First, some necessary, and brief, backstory. This blog, A Journey Observed, is the chronicle of my journey of loss and recovery: the loss of Dana that left me feeling that I don’t need to love again, and the recovery that led to actually loving again. Loving again times three, in fact; not only as husband to Jessica but as father to Reade and Rachel…proving that God is not only miraculously redemptive, He’s also funny.
Dana and I didn’t begin thinking family until a few years into marriage. But, a few months after deciding to let nature take its course, instead of getting pregnant, we got breast cancer, which tends to mess up child bearing plans. And just to seal the deal, on our 5-year “all clear” anniversary from breast cancer, and at a time we could still consider a narrow window into parenthood, we learned that Dana would need a hysterectomy.
We grieved the loss of parenthood but eventually embraced our new position in life and, with a few longings here and there, were relatively fine with being the non-parents in our circles. Dana always had a soft spot for the babies and children in those circles, a spot that took on new significance once child rearing was completely out of our picture. She coined the phrase “baby holdies” as in “I need some baby holdies,” capturing the restorative, divine vibe that comes while holding a baby. When knitting became her forte, booties were a “must knit” for any new babies that came along. She certainly carried the nurture gene and I would get a little sad when I thought of her not getting to maximize that gene. To this day one of my favorite pictures of Dana is her displaying two freshly knitted sets of booties for friends pregnant with twins.
Within a few days of Dana’s passing, even before her funeral, I received an email from our good friend Karen Norval. I had known Karen for many years through youth ministry circles and she was serving on InWord’s board of directors at this time. She and Dana were good friends but had not spent a lot of time together. In her email, Karen shared that she had a dream about Dana the previous night. In her dream she saw Dana in heaven and then she wrote, “Barry, there were children everywhere.” Karen is a soulful, thoughtful, discerning person. I take her dreams seriously.
For many years I was comforted by that scene…by Dana getting to experience the joys and fulfillment of nurturing children in ways immeasurably beyond what she could imagine.

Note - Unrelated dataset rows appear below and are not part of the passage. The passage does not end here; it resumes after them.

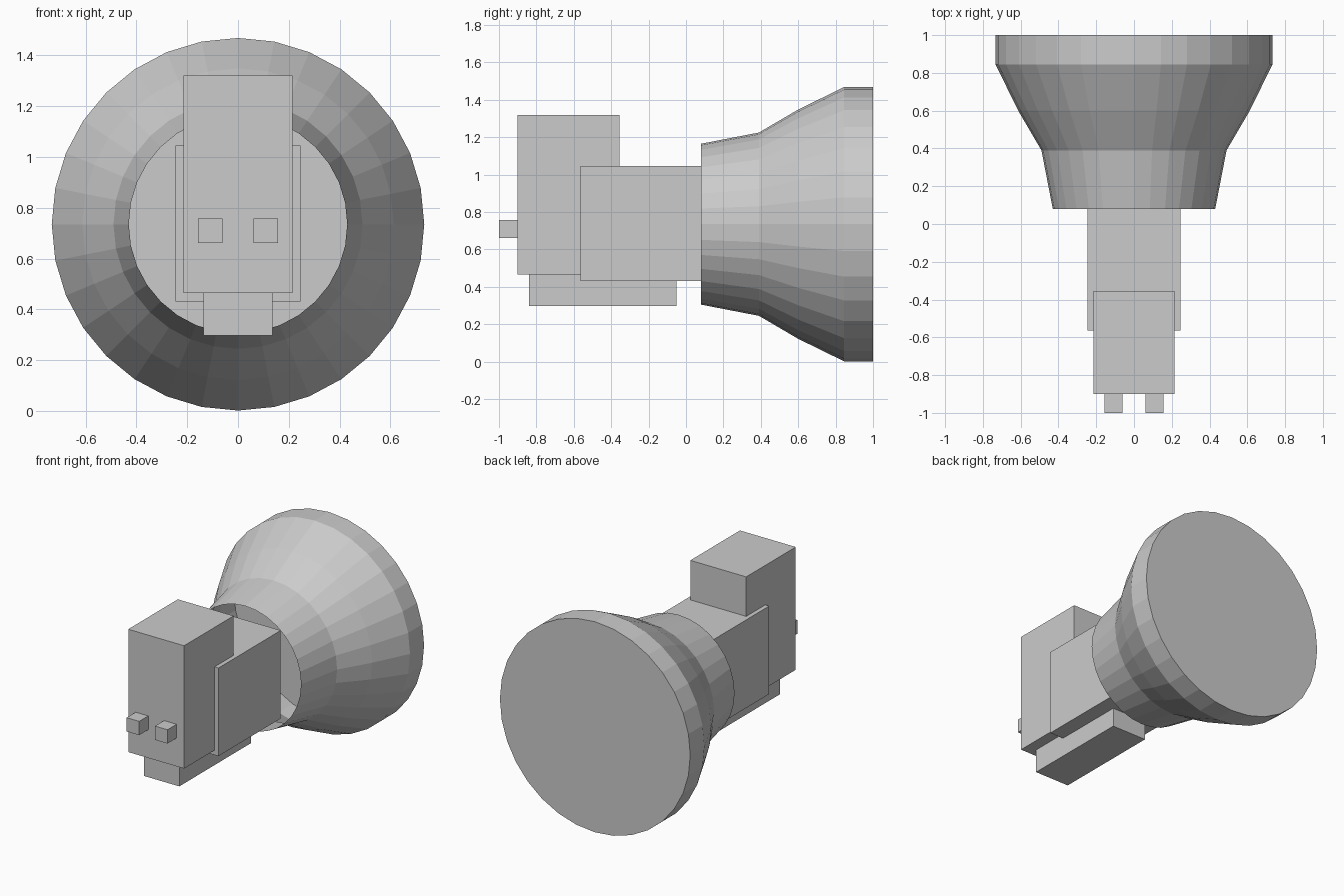
import bpy, bmesh
from math import cos, sin, tau

if "Cube" in bpy.data.objects:
    bpy.data.objects.remove(bpy.data.objects["Cube"])

CENTRE_Z = 0.735


def finish(name, bm):
    bmesh.ops.recalc_face_normals(bm, faces=bm.faces)
    mesh = bpy.data.meshes.new(name)
    bm.to_mesh(mesh)
    bm.free()
    obj = bpy.data.objects.new(name, mesh)
    bpy.context.collection.objects.link(obj)
    return obj


def box(name, x, y, z):
    """Box from (min, max) ranges on each axis."""
    bm = bmesh.new()
    bmesh.ops.create_cube(bm, size=1)
    for v in bm.verts:
        v.co = [(a + b) / 2 + c * (b - a) for c, (a, b) in zip(v.co, (x, y, z))]
    return finish(name, bm)


def lamp_shell(name, profile, sides):
    """Thin shell turned about the y axis, open in front, capped at the back."""
    bm = bmesh.new()
    rings = [[bm.verts.new((r * cos(tau * i / sides), y,
                            CENTRE_Z + r * sin(tau * i / sides)))
              for i in range(sides)] for y, r in profile]
    for a, b in zip(rings, rings[1:]):
        for i in range(sides):
            j = (i + 1) % sides
            bm.faces.new((a[i], a[j], b[j], b[i]))
    bm.faces.new(rings[-1])
    return finish(name, bm)


# Flared head with flat disc at the back
lamp_shell("flared_head", [(0.08, 0.43), (0.39, 0.49), (0.60, 0.613),
                           (0.845, 0.733), (1.0, 0.733)], 32)

# Body blocks
box("neck_block", (-0.245, 0.245), (-0.565, 0.12), (0.432, 1.045))
box("tall_block", (-0.215, 0.215), (-0.90, -0.355), (0.465, 1.32))
box("bottom_block", (-0.136, 0.136), (-0.84, -0.05), (0.297, 0.466))

# Pair of contact studs
for side, x in (("left", -0.109), ("right", 0.109)):
    box(side + "_stud", (x - 0.048, x + 0.048), (-1.0, -0.90), (0.662, 0.758))
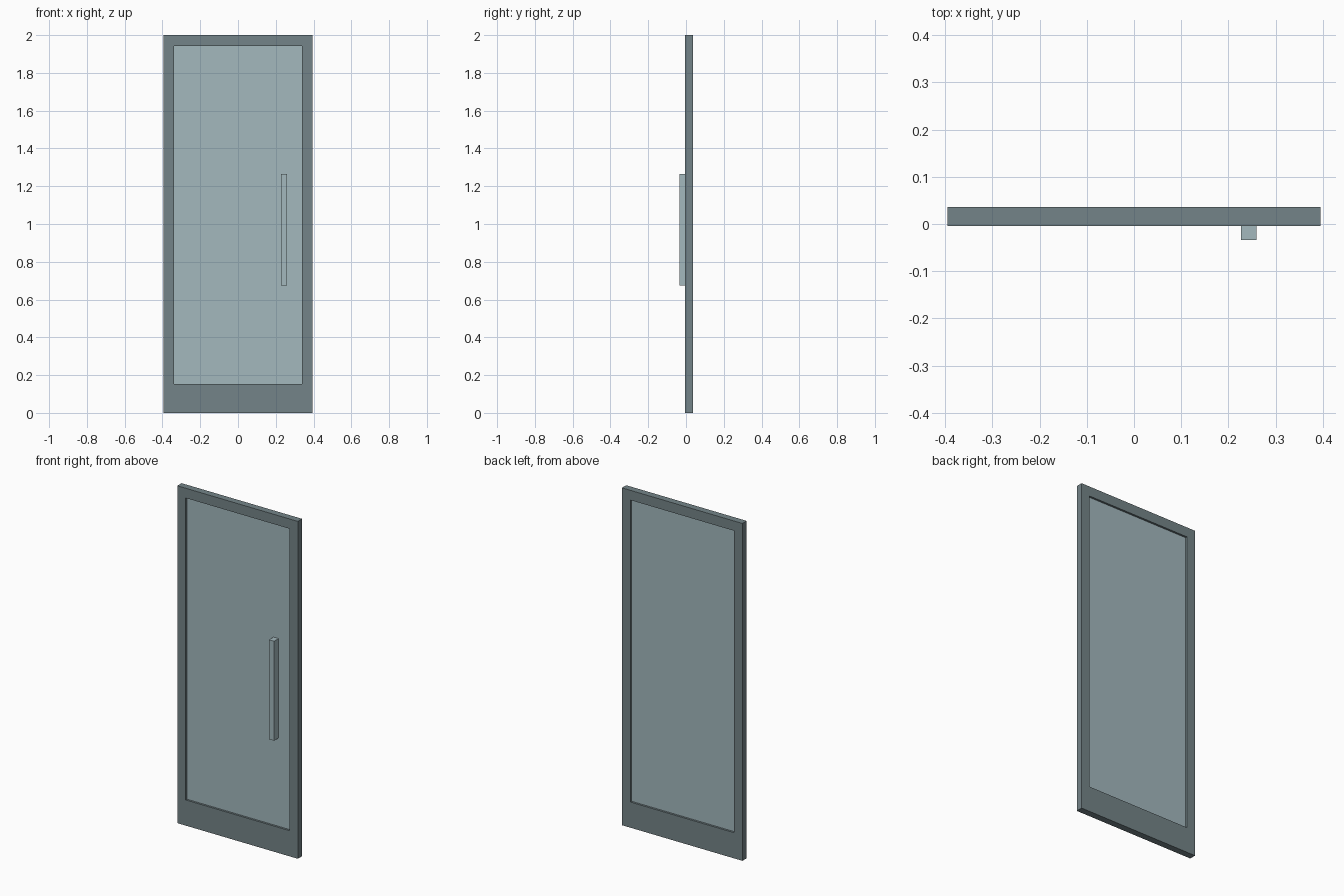
import bpy
import bmesh

if "Cube" in bpy.data.objects:
    bpy.data.objects.remove(bpy.data.objects["Cube"])


def srgb(r, g, b):
    def lin(c):
        c /= 255
        return c / 12.92 if c <= 0.04045 else ((c + 0.055) / 1.055) ** 2.4
    return (lin(r), lin(g), lin(b), 1)


def material(name, rgb):
    m = bpy.data.materials.new(name)
    m.diffuse_color = srgb(*rgb)
    m.use_nodes = True
    m.node_tree.nodes["Principled BSDF"].inputs["Base Color"].default_value = m.diffuse_color
    return m


def add_object(name, bm, mat):
    mesh = bpy.data.meshes.new(name)
    bmesh.ops.recalc_face_normals(bm, faces=bm.faces)
    bm.to_mesh(mesh)
    bm.free()
    mesh.materials.append(mat)
    obj = bpy.data.objects.new(name, mesh)
    bpy.context.collection.objects.link(obj)
    return obj


def box(name, x, y, z, mat):
    bm = bmesh.new()
    bmesh.ops.create_cube(bm, size=1)
    for v in bm.verts:
        for i, (lo, hi) in enumerate((x, y, z)):
            v.co[i] = lo if v.co[i] < 0 else hi
    return add_object(name, bm, mat)


def ring(name, outer, inner, y, mat):
    """Rectangular frame with an opening; outer/inner are (x0, x1, z0, z1)."""
    bm = bmesh.new()

    def loop(r, yy):
        x0, x1, z0, z1 = r
        return [bm.verts.new((a, yy, b))
                for a, b in ((x0, z0), (x1, z0), (x1, z1), (x0, z1))]

    loops = [loop(outer, y[0]), loop(outer, y[1]), loop(inner, y[1]), loop(inner, y[0])]
    for k in range(4):
        a, b = loops[k], loops[(k + 1) % 4]
        for i in range(4):
            j = (i + 1) % 4
            bm.faces.new((a[i], a[j], b[j], b[i]))
    return add_object(name, bm, mat)


frame_grey = material("frame grey", (116, 132, 136))
pale_glass = material("pale glass", (163, 184, 189))

# Door frame with a tall bottom rail
ring("door_frame", (-0.395, 0.395, 0, 2), (-0.34, 0.34, 0.152, 1.942),
     (-0.004, 0.036), frame_grey)

# Recessed glass pane
box("glass_pane", (-0.34, 0.34), (0.008, 0.024), (0.152, 1.942), pale_glass)

# Vertical pull handle, fixed to the glass
box("pull_handle", (0.227, 0.26), (-0.034, 0.008), (0.675, 1.265), pale_glass)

Of course, it would only be the joys and fulfillment part of nurturing, not the frustrating parts of nurturing…this is heaven, after all.
But I had a specific epiphany (“spepiphany”?) while sitting in church a couple months ago that has melted my heart: I can now picture some faces in that scene of “children everywhere.” I don’t want to presume to know what God has going on for our little ones who’ve gone before us. But when I feel the pain of our friends and family who’ve lost their precious ones, I am comforted by the redemptive circle that is being completed in heaven. I share this in the hopes that it may comfort them, if maybe for just a moment.
In the months we spent in hospice mode, in the shadow of heaven’s gate, we had two very clear moments that reminded us of how thin the veil is between here and There…moments of assurance that all you believe about heaven is true, moments of assurance telling you that you can trust all your instincts and beliefs about hope, that God is indeed communicating with you through unusual means, including dreams.
So it seems that we can take heart in a particular reunion in heaven: children whose lives have been robbed of being raised by their nurturing, loving parents connecting with someone whose life was robbed of getting to nurture and love her own children. It’s God-parenting at the highest level. Literally.
Whether we feel like it or not, we are part of something that’s bigger than what we see.
I leave you with a picture from one of Dana’s scrapbooks, just sent to me by Dana’s mother, my mother-in-law for life, Mama Sue…a little something that might help us picture that particular reunion in heaven. This is Dana showing toddler Buzzin Cara (“beloved cousin”) how to play the harp. Cara, now married to Aaron, is a beautiful woman with two energetic boys of her own.